This is an idiom and most of us understand what it means; you should try to understand someone before criticizing them.
It came to mind this weekend, whilst thinking about our life in the current times. It seems to me that everyone I know is experiencing a different Covid; a uniquely personal covid. You have been furloughed, you are a key worker, you have kids, you don’t have kids, you have outdoor space, you like in a small flat, you live with people, you live on your own. These personal differences are now magnifying the different experiences everyone is experiencing.
The thing is we think we are all in this together (which is true) but in my opinion that statement doesn’t represent the whole picture.
As some said to me earlier:
“We are all in the same storm but we are not on the same boat”.
Yes, we are all living in this challenging time, but we are all dealing with it differently and this leads to us all have opinions about what the best course of action is. It also means we can jump to judge others for acting in a way we might not.
The person not wearing the mask in a supermarket, the young people meeting up, the mother having to go to work even though she should be isolating. Here in Wales, I found myself commenting (in a negative way) about the many that went shopping for Christmas presents after we moved into Tier 4 on the 19th December. (I’d luckily finished my shopping the day before.)
At first glance we might think these actions are reckless, but they might be so desperately needed. How do we know the position of others?
This passed week several acquaintances have had to start home schooling their children. In talking to one of the mums I’ve realized I’m more judgmental than I’d like to be and I really don’t consider others enough.
The ‘super-star mum’ is amazing, not only is she great at her job she also runs the family home of 6 people. She was doing OK with covid, in fact more than OK, she was working her way through it brilliantly, but this last challenge (home schooling) is currently getting the better of her.
Describing how her anxiety was increasing by the day I started to understand the pressure she was putting on herself to do everything. She was trying to fit everything in like nothing had changed. Working full time, home schooling two children (a primary and a secondary child), supporting others, keeping house.
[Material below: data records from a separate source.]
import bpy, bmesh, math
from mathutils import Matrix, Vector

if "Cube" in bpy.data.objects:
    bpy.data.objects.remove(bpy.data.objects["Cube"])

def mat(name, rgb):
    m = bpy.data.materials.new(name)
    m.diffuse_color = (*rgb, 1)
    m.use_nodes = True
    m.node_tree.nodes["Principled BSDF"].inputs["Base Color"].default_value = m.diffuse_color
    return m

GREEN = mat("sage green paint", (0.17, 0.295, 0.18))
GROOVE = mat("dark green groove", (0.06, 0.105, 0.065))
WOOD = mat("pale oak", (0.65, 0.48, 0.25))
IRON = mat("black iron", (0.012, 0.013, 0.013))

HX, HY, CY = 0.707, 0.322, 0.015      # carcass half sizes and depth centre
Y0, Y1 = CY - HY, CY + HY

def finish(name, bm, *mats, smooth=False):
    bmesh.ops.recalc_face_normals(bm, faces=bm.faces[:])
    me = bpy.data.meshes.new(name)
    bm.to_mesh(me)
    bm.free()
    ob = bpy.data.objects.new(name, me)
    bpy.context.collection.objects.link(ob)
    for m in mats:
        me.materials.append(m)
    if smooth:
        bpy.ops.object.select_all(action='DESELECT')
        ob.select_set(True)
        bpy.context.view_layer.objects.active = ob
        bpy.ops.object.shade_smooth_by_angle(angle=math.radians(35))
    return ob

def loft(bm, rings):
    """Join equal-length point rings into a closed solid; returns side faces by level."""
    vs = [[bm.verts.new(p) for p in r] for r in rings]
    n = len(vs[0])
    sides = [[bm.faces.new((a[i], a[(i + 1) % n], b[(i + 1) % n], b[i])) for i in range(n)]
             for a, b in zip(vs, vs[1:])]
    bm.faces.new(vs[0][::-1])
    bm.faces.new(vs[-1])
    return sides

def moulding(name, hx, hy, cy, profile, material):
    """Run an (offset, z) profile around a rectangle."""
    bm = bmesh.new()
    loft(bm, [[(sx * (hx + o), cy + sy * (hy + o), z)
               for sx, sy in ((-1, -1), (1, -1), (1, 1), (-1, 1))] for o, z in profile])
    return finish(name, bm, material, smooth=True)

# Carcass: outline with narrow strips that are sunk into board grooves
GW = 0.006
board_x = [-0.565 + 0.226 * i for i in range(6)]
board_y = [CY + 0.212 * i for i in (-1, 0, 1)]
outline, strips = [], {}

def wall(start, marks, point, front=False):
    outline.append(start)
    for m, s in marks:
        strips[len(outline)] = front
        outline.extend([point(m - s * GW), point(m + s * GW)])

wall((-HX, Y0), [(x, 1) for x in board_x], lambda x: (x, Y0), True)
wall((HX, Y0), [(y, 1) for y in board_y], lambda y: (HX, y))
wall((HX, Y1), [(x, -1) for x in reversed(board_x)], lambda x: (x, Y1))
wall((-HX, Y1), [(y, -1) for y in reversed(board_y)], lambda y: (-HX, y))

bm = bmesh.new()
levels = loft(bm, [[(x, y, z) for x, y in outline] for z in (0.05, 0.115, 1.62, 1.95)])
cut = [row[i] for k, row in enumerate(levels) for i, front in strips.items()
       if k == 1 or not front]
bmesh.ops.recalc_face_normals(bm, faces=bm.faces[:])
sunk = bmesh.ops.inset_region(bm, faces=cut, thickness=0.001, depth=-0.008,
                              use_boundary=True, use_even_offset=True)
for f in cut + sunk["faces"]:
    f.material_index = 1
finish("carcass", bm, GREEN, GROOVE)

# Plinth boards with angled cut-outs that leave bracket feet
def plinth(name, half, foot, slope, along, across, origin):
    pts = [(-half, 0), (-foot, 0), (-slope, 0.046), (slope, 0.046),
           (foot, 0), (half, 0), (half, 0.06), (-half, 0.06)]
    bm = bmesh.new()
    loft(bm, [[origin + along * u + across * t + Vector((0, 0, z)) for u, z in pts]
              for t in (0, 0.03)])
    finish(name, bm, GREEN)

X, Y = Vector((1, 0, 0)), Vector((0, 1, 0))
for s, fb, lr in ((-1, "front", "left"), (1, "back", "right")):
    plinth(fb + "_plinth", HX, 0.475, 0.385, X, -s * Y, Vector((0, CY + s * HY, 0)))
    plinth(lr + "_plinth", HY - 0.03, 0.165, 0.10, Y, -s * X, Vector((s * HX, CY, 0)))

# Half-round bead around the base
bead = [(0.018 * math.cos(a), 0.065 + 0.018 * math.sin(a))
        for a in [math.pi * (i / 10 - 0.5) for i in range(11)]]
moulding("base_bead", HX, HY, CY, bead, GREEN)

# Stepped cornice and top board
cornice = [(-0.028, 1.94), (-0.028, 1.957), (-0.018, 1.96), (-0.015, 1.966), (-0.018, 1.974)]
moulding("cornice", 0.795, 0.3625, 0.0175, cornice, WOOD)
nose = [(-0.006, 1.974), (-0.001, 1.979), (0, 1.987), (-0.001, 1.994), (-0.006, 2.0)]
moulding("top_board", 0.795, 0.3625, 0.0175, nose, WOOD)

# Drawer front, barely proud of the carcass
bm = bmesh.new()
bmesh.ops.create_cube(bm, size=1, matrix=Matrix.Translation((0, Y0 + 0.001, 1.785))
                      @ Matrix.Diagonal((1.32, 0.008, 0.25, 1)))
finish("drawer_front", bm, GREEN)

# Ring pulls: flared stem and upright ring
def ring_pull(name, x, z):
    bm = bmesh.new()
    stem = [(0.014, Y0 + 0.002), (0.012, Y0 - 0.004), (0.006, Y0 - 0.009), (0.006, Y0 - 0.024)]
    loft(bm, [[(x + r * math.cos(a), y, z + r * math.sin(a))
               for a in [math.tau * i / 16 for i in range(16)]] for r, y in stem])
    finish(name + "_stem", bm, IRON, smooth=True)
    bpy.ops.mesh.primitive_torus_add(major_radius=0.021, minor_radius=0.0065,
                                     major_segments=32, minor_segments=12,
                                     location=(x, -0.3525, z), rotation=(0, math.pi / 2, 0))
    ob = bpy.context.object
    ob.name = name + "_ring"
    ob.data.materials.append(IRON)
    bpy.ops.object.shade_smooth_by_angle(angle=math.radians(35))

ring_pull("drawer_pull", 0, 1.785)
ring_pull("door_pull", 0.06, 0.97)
When we chatted more about the frustrations and challenges of the situation it became clear she felt probably like many others that she had no choice. She could not win. There was no good solution. She felt a little helpless. She couldn’t do it all. Trying to do everything was stretching her too thin across all aspects of her life.
My dad has a saying “You can only do your best. If you do your best everyday no one can say anything to you.”
As I said to my super star mum, we need to stop putting pressure on ourselves. Stop thinking we must do it all. Stop thinking people are judging us. We are not superheroes. There is a limit to our ability, our NRG and we all need to recognize this in ourselves.
The thing is, when you accept this fact, we start to see thing a little more clearly and we can make small steps towards easing the pressure and stress.
If you are feeling a little overwhelmed, anxious or stressed recognize the signs and then
Try to take a step back.
Accept how you are feeling.
Ask yourself “am I doing my best?”
Know yourself and your resources. What else could you do? How else could you tackle the problem.
Talk to others and see if they can suggest alternatives.
Make a choice, a decision to be positive (even about the smallest success)
Finally, remember this situation is temporary. We will move on from this time. The secret is to look up and keep moving forward.
Please don’t forget you can reach out and talk to me if you need any support.